19 January 2012

The 2000 rupee thank you note. Please change traffic ticket laws.

In summary, December hols, in SL drove to Kataragama. Got caught on speed gun doing 91 on a 70 stretch of Galle Road. Two cops on motobike. Wary smile. Theirs confident. I am informed of my lapse and my license asked for. Cop holds it firmly, the battle is won.
So ticket of 1,500 looms. The fact that they will keep my license in the Tangalle Police and I have to pay ticket at post office and then go claim the license from the Tangalle Police looms much bigger. Especially since I am on holiday for two weeks and it’s a Sunday.
No time or patience to argue, they are right, I was speeding. Wished the law were changed where they didn’t have to keep my license.
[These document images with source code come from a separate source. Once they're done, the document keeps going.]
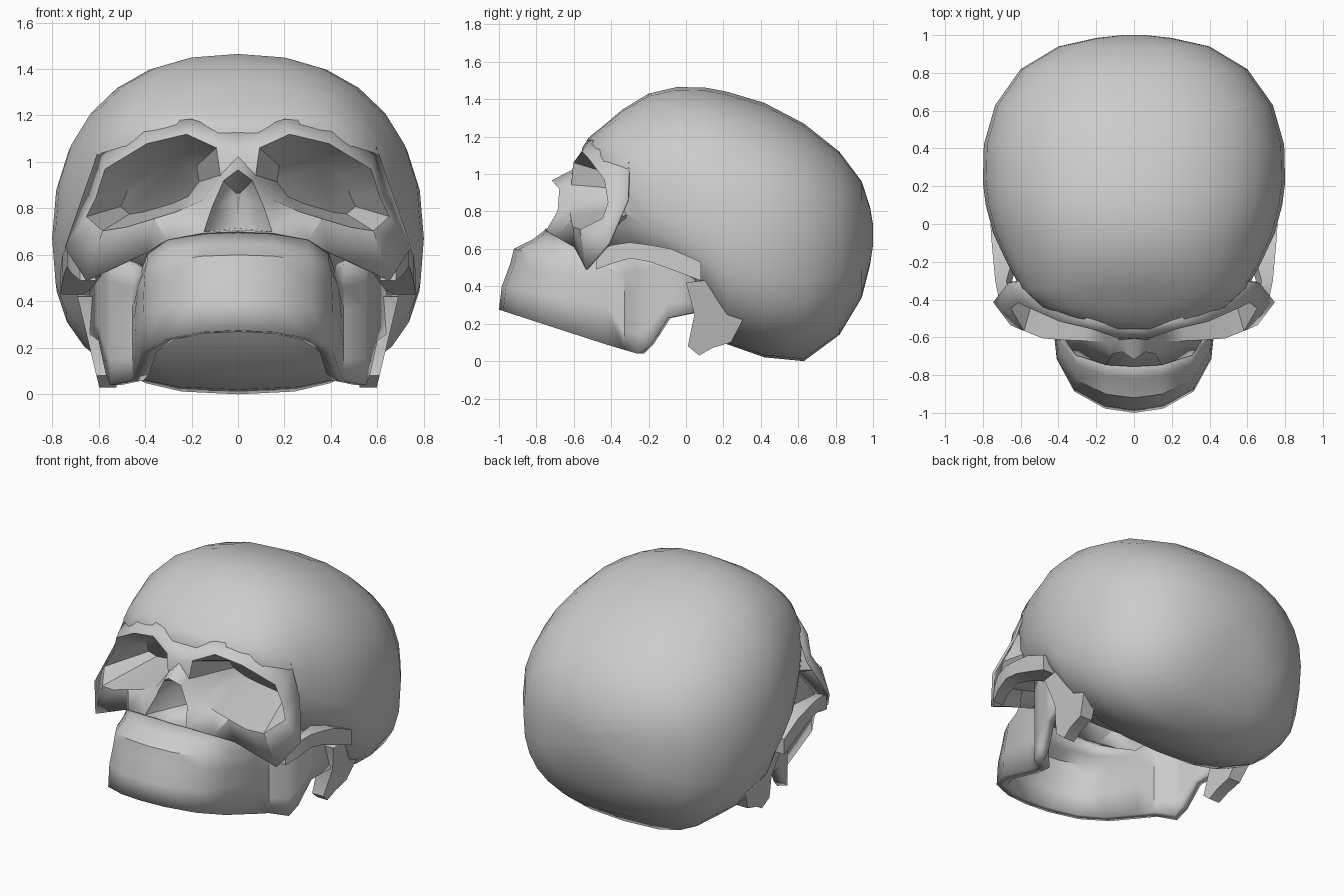
import bpy, bmesh, math
from mathutils import Vector

if "Cube" in bpy.data.objects:
    bpy.data.objects.remove(bpy.data.objects["Cube"])


def add_mesh(name, verts, faces, mirror=False, thick=0, offset=0, angle=40, recalc=True):
    me = bpy.data.meshes.new(name)
    me.from_pydata([tuple(v) for v in verts], [], faces)
    bm = bmesh.new()
    bm.from_mesh(me)
    if recalc:
        bmesh.ops.recalc_face_normals(bm, faces=bm.faces)
    bm.to_mesh(me)
    bm.free()
    ob = bpy.data.objects.new(name, me)
    bpy.context.collection.objects.link(ob)
    bpy.ops.object.select_all(action='DESELECT')
    ob.select_set(True)
    bpy.context.view_layer.objects.active = ob
    bpy.ops.object.shade_smooth_by_angle(angle=math.radians(angle))
    if mirror:
        m = ob.modifiers.new("mirror", 'MIRROR')
        m.merge_threshold = 0.002
    if thick:
        s = ob.modifiers.new("shell", 'SOLIDIFY')
        s.thickness, s.offset = thick, offset
    return ob


def loft(rings, caps=True):
    """Bridge equal closed rings into one tube."""
    n = len(rings[0])
    verts = [v for r in rings for v in r]
    faces = [(i*n + j, i*n + (j+1) % n, (i+1)*n + (j+1) % n, (i+1)*n + j)
             for i in range(len(rings)-1) for j in range(n)]
    if caps:
        faces += [tuple(range(n)), tuple(range(len(verts)-n, len(verts)))]
    return verts, faces


# Cranium: cross-sections along y as (y, top, bottom, half width, height of widest point)
sections = [(-.555, 1.14, 1.05, .11, 1.09), (-.52, 1.195, .96, .29, 1.08),
            (-.44, 1.26, .60, .49, 1.03), (-.34, 1.345, .52, .60, .95),
            (-.20, 1.43, .48, .675, .82), (-.05, 1.465, .42, .745, .75),
            (.10, 1.463, .26, .785, .71), (.22, 1.44, .09, .80, .67),
            (.42, 1.38, .02, .795, .65), (.63, 1.27, 0, .735, .64),
            (.82, 1.12, .14, .60, .63), (.94, .96, .34, .40, .65),
            (.985, .82, .52, .20, .67), (1, .73, .62, .06, .68)]
rings = []
for y, top, bot, w, mid in sections:
    ring = []
    for k in range(28):
        a = 2 * math.pi * k / 28
        s, c = math.sin(a), math.cos(a)
        e = 2 / 2.3 if c >= 0 else 2 / 2.7
        h = top - mid if c >= 0 else mid - bot
        ring.append((w * math.copysign(abs(s)**e, s), y, mid + h * math.copysign(abs(c)**e, c)))
    rings.append(ring)
cranium = add_mesh("cranium", *loft(rings), angle=50)

# Face mask: eye socket rim and the matching outer border, whose top sinks into the cranium
rim = [Vector(p) for p in (
    (.09, -.595, 1.06), (.22, -.55, 1.12), (.39, -.51, 1.08), (.57, -.43, .97),
    (.61, -.41, .85), (.65, -.44, .76), (.58, -.56, .70), (.48, -.60, .715),
    (.36, -.61, .75), (.26, -.615, .78), (.15, -.62, .83), (.07, -.61, .94))]
border = [Vector(p) for p in (
    (0, -.55, 1.12), (.20, -.51, 1.18), (.41, -.42, 1.16), (.59, -.30, 1.06),
    (.66, -.31, .86), (.74, -.41, .63), (.65, -.53, .49), (.39, -.59, .61),
    (.302, -.69, .664), (.147, -.742, .694), (.115, -.68, .80), (.06, -.67, .92))]
n = len(rim)
centre = Vector((.30, -.25, .88))


def deep(p, f):
    """Move a rim point onto the tilted back wall of the socket."""
    q = centre + (p - centre) * f
    q.y = centre.y - .8 * (q.z - centre.z)
    return q


back = [deep(p, .6) for p in rim]
verts = border + rim + back
faces = []
for i in range(n):
    j = (i + 1) % n
    if j:
        faces.append((i, j, n + j, n + i))
    faces.append((n + i, n + j, 2*n + j, 2*n + i))
faces.append(tuple(range(2*n, 3*n)))
# Nasal bones, then the nose opening going inwards
b = len(verts)
verts += [Vector((0, -.60, 1.02)), Vector((0, -.71, .965)), Vector((0, -.755, .70)),
          Vector((0, -.47, .86)), Vector((0, -.47, .71))]
faces += [(n, 0, b), (2*n - 1, n, b), (2*n - 1, b, b + 1, n - 1),
          (b + 1, n - 1, b + 3), (n - 1, n - 2, b + 3), (n - 2, n - 3, b + 4, b + 3),
          (n - 3, b + 2, b + 4)]
add_mesh("face", verts, faces, mirror=True, thick=.015, angle=35)

# Socket cutter opens the cranium behind the rims
bm = bmesh.new()
for p in rim:
    q = centre + (p - centre) * 1.01
    for v in (Vector((q.x, p.y, q.z)), Vector((q.x, -.95, q.z)), deep(p, .63) + Vector((0, .02, 0))):
        bm.verts.new(v)
bmesh.ops.convex_hull(bm, input=bm.verts)
loose = [v for v in bm.verts if not v.link_faces]
bmesh.ops.delete(bm, geom=loose, context='VERTS')
bm.verts.index_update()
cv = [v.co.copy() for v in bm.verts]
cf = [tuple(v.index for v in f.verts) for f in bm.faces]
bm.free()
cutter = add_mesh("socket_cutter", cv, cf, mirror=True)
cutter.hide_render = True
cutter.hide_set(True)
cut = cranium.modifiers.new("sockets", 'BOOLEAN')
cut.object, cut.operation, cut.solver = cutter, 'DIFFERENCE', 'EXACT'

# Muzzle and jaw: rows as (front y, front z, half width, back z), swept round a U and into the ramus
rows = [(-.755, .70, .42, .52), (-.82, .65, .42, .50), (-.92, .60, .43, .47),
        (-.94, .52, .435, .42), (-.985, .40, .44, .30), (-1, .275, .44, .09)]
bend = [(0, 0), (.35, .04), (.72, .2), (.93, .5), (1, 1)]
ramus = [(.455, -.33, .56, .06), (.55, -.26, .60, .04), (.57, -.19, .60, .09),
         (.60, -.10, .60, .23), (.64, .05, .58, .26)]
verts = []
for r, (yf, zf, w, zb) in enumerate(rows):
    t = r / (len(rows) - 1)
    verts += [(w * x, yf + s * (-.43 - yf), zf + s * (zb - zf)) for x, s in bend]
    verts += [(x, y, hi + t * (lo - hi)) for x, y, hi, lo in ramus]
m = len(bend) + len(ramus)
faces = [(r*m + c, (r+1)*m + c, (r+1)*m + c + 1, r*m + c + 1)
         for r in range(len(rows) - 1) for c in range(m - 1)]
add_mesh("jaw", verts, faces, mirror=True, thick=.06, offset=-1, angle=40, recalc=False)

# Cheek arch: bar widening inwards to the rear, as (x, y, low z, high z, inward width)
arch = [(.68, -.48, .49, .58, .04), (.715, -.40, .52, .62, .05), (.735, -.30, .55, .635, .06),
        (.745, -.19, .53, .62, .10), (.755, -.08, .49, .60, .16), (.765, .08, .43, .53, .20)]
add_mesh("cheek_arch", *loft([[(x, y, lo), (x, y, hi), (x - w, y, hi), (x - w - .03, y, lo)]
                              for x, y, lo, hi, w in arch]), mirror=True, angle=35)

# Mastoid spike behind the jaw, merging into the skull base
side = [(.0, .42), (.045, .25), (.01, .08), (.07, .03), (.14, .07), (.24, .10), (.32, .25), (.25, .45)]
add_mesh("mastoid", *loft([[(x + k * z, y, z) for y, z in side]
                           for x, k in ((.52, .10), (.59, .24))]), mirror=True, angle=30)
Either I pay a spot fine, or they retain my details and issue me a ticket returning my license. Everywhere else I have got caught speeding, this has been the case. In England, just a photo of your car and your traffic infringement arrives by post.
I request that we reach agreement with satisfaction of all parties. I am informed that this kind of arrangement is completely up to me. I open wallet. Only bloody 2000 rupee notes reside in it. So one parts my company.
My license is returned. I say my goodbyes and proceed.
I am to blame more than they. But the law must change. When we know that thank you notes cannot be exchanged for said license we will be encouraged to practice far more honesty. The Police so mad that they will immediately be more diligent for they no longer can hold retaining the license over us the people.
I honestly would have paid the ticket, but to go through the hassle of going back to Tangalle and postponing my return to blighty was well worth the thank you note.
The rest of my holiday I ensured to have 500 rupee thank you notes always available in my wallet. Didn’t speed either.


cj said...

Machang the same thing happened to me a couple of years back. Not for speeding but for using the phone while driving. And once again I had only a 2000. I told the cop this is all I have as folded the note and palmed it to him. I was hoping he would take pity on me and give me some kind of balance. The bugger pats be on the shoulder and says it is ok. I think he thought it was a twenty rupee note. The biggest problem today is that the bank ATMs use large notes. And now that there is a 5000 note it is worse. Thank goodness the 5000 note had not come into circulation at that time this incident happened.

Thusitha said...

We were stopped three times from Kandy to Polonnaruwa. First, because the driver crossed the straight white line, he had to because there was a big truck parked, his choice was run in to the truck or cross the white line and overtake. Second time, he was actually speeding. Third time, the police had no reason to stop but thought of having some fun. Except for the speeding, the stopping was arbitrary and appeared to be because we had a 'white' in law in the front seat. The policeman accused the driver of 'transporting' tourists. The underlying message was if you are doing tourist business, you have to pay some thing to us. All three times, my Sri Lankan husband managed to extricate the driver from the situation.
The police need to have very clear rules. When they stand on the road the seem to be above the law and the driver is at their mercy. The police is not accountable to anyone on the road. Development must include getting the traffic rules up to international standards and I do agree with Dhammika that this would help both the police and the drivers to follow the law.

Julia said...

I'm sure we all had similar problems and besides our nerves that are very tight in these moments, a speeding ticket is also a waste of money.

The problem is when you're close to a license suspension and a cop gives you a ticket for driving 30 in a 25 area....it happened to me and I had to hire a lawyer to get me rid of this speeding ticket Toronto.....otherwise my license would have been suspended but luckily that lawyer knew some tricks that solved the problem.